##### DATA RECORDS

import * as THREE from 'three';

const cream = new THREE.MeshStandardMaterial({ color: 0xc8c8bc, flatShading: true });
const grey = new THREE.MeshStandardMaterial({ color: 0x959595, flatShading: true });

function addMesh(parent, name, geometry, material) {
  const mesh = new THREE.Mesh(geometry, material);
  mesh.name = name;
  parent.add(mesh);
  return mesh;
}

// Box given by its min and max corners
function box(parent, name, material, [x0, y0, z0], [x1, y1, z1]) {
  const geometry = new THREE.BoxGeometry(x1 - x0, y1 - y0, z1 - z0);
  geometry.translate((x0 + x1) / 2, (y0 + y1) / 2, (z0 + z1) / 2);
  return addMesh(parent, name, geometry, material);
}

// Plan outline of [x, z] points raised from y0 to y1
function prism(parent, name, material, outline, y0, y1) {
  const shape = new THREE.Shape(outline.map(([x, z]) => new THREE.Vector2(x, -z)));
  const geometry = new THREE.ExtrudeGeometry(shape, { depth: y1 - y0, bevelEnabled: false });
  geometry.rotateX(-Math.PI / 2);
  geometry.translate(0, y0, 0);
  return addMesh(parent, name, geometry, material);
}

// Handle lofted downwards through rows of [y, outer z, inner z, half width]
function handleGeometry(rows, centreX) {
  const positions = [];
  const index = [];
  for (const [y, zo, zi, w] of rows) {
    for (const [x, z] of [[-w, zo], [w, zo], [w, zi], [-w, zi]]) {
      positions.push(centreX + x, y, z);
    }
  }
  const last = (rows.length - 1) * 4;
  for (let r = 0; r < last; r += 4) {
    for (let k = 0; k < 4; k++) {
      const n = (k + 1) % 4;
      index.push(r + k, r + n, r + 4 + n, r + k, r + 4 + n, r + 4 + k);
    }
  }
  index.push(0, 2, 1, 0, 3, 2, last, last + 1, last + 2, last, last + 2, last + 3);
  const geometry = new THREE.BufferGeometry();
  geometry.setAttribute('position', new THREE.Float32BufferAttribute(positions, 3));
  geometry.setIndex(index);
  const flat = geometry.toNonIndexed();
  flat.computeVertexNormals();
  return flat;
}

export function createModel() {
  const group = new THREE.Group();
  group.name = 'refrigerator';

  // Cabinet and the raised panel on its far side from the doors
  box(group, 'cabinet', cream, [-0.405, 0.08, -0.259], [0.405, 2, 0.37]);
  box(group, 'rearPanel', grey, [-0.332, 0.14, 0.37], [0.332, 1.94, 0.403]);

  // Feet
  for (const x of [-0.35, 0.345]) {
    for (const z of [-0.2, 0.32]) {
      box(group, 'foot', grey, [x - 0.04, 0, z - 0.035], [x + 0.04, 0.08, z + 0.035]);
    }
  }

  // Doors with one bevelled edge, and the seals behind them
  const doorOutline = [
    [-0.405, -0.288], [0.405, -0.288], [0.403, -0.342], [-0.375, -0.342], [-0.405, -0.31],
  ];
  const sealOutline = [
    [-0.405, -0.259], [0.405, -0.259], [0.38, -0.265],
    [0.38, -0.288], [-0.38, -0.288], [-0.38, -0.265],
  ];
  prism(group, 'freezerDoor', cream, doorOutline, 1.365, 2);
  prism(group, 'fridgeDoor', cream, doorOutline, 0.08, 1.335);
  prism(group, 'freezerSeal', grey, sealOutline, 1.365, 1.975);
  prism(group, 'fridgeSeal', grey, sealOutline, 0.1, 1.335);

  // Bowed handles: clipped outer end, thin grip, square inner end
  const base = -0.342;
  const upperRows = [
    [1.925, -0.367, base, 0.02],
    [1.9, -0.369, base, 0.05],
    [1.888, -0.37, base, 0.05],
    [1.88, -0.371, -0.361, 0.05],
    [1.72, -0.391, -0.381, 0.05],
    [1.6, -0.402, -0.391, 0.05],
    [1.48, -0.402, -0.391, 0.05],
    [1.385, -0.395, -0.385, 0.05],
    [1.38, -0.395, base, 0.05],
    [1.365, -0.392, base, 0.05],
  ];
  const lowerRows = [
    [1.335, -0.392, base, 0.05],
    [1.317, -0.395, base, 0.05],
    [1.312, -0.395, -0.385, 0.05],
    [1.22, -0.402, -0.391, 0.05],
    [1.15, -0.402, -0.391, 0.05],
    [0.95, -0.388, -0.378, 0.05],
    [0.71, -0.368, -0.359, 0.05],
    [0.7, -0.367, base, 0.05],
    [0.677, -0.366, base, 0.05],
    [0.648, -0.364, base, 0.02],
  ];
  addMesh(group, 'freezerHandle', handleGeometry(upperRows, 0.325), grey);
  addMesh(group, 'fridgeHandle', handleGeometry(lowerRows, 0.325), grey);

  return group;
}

##########

Filter the listing for the word "parent" and copy each line that has it.

function addMesh(parent, name, geometry, material) {
  parent.add(mesh);
function box(parent, name, material, [x0, y0, z0], [x1, y1, z1]) {
  return addMesh(parent, name, geometry, material);
function prism(parent, name, material, outline, y0, y1) {
  return addMesh(parent, name, geometry, material);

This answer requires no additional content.